Assuming he was the attacker, he was arrested by the police, but someone shouted, “This is the wrong man; it’s the back one, ”and Godfather was arrested.
Although deeply dazed by the blow, Holder retained vivid memories of the incident.
He heard the queen calmly say to her coachman: “I am not injured, keep going”.
An elderly American tourist (yes, we had tourists back then) shouted “God bless your majesty that you are saved”.
The police protected Godfather from the angry crowd who wanted to lynch him.
Half a century later, Holder was still suffering from the occasional headache and even dizziness from the blow he received to protect his queen.

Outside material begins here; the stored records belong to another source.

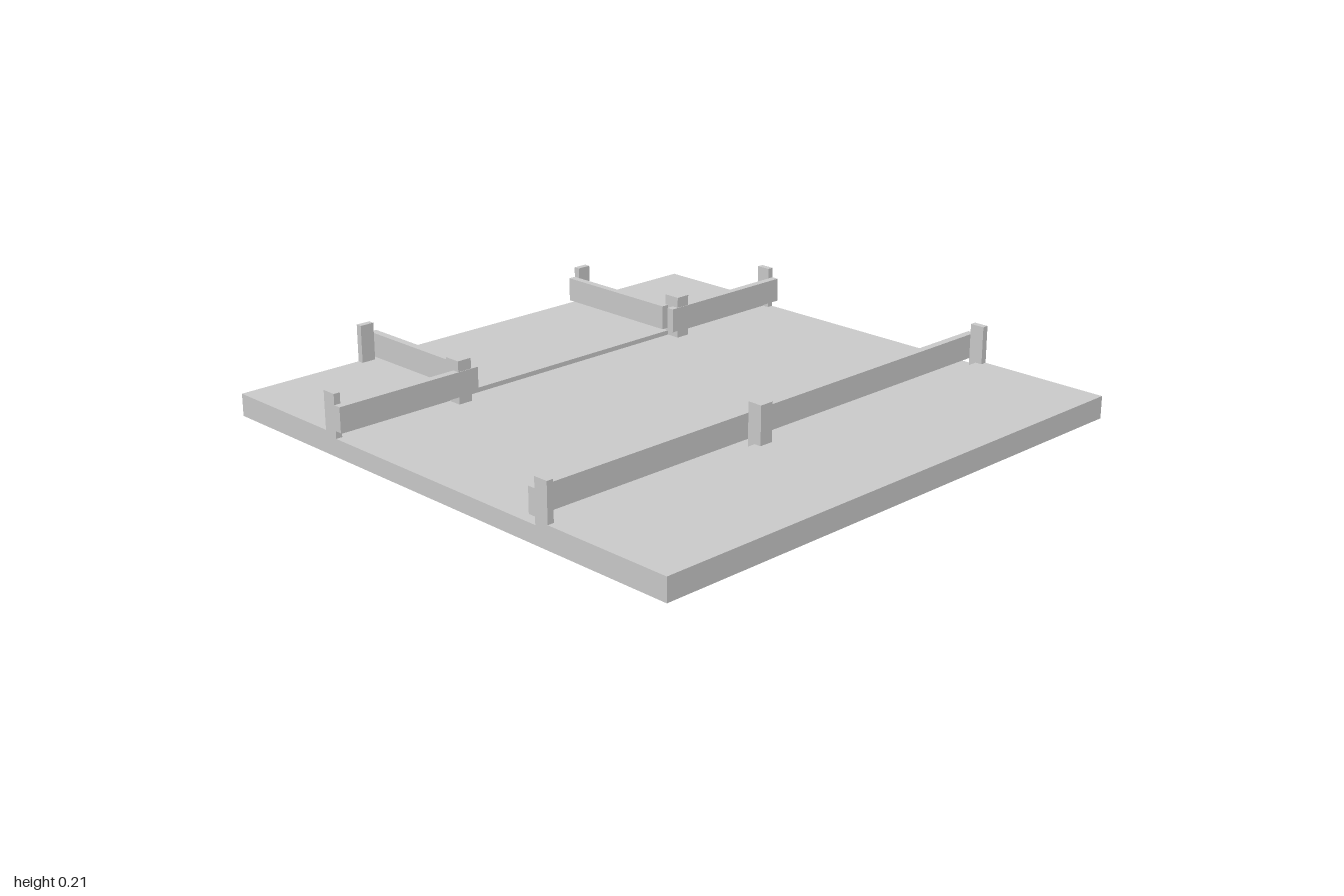
import * as THREE from 'three';

const ROAD = 0.062, WALK = 0.078, POST_TOP = 0.211, RAIL_LOW = 0.088, RAIL_TOP = 0.174;

export function createModel() {
  const group = new THREE.Group();
  const material = new THREE.MeshStandardMaterial({ color: 0xcccccc, flatShading: true });

  // Box given by its limits on each axis
  function block(name, [x0, x1], [y0, y1], [z0, z1]) {
    const mesh = new THREE.Mesh(new THREE.BoxGeometry(x1 - x0, y1 - y0, z1 - z0), material);
    mesh.name = name;
    mesh.position.set((x0 + x1) / 2, (y0 + y1) / 2, (z0 + z1) / 2);
    group.add(mesh);
  }
  const post = (name, x, z) => block(name, x, [ROAD, POST_TOP], z);
  const rail = (name, x, z) => block(name, x, [RAIL_LOW, RAIL_TOP], z);
  // Same z span on the front or back half
  const span = (s, a, b) => (s > 0 ? [a, b] : [-b, -a]);

  // Ground slab: sunken road between two raised pavements
  const profile = new THREE.Shape([
    [-1, 0], [1, 0], [1, WALK], [0.5, WALK], [0.5, ROAD], [-0.5, ROAD], [-0.5, WALK], [-1, WALK],
  ].map(([x, y]) => new THREE.Vector2(x, y)));
  const slab = new THREE.Mesh(new THREE.ExtrudeGeometry(profile, { depth: 2, bevelEnabled: false }), material);
  slab.name = 'groundSlab';
  slab.position.z = -1;
  group.add(slab);

  // Long guard rail on the left pavement
  rail('longRail', [0.445, 0.472], [-1, 1]);
  post('longRailMiddlePost', [0.472, 0.525], [0.08, 0.132]);

  for (const s of [1, -1]) {
    const side = s > 0 ? 'front' : 'back';
    post(`${side}LongRailEndPost`, [0.472, 0.525], span(s, 0.977, 1));

    // L-shaped guard rail around each pavement corner
    rail(`${side}RoadRail`, [-0.475, -0.448], span(s, 0.448, 1));
    rail(`${side}SideRail`, [-1, -0.5], span(s, 0.448, 0.475));
    post(`${side}CornerPost`, [-0.512, -0.45], span(s, 0.475, 0.528));
    post(`${side}RoadRailEndPost`, [-0.528, -0.475], span(s, 0.977, 1));
    post(`${side}SideRailEndPost`, [-1, -0.977], span(s, 0.475, 0.528));
  }
  return group;
}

He had retired from service in 1897, but the Congregational Church was not a wealthy organization. His pension was only £ 20 a year. (When the State Pension for Poor Elderly People was introduced in 1909, the rate was £ 13 a year for singles and £ 19.50 for married couples.)
Holder broke his silence in hopes that Queen Victoria might reward him with a job in the royal household.
Instead, he got a nice part-time retirement job, an open-air job with the chance to meet new people. He became a funeral chaplain at Manor Park Cemetery.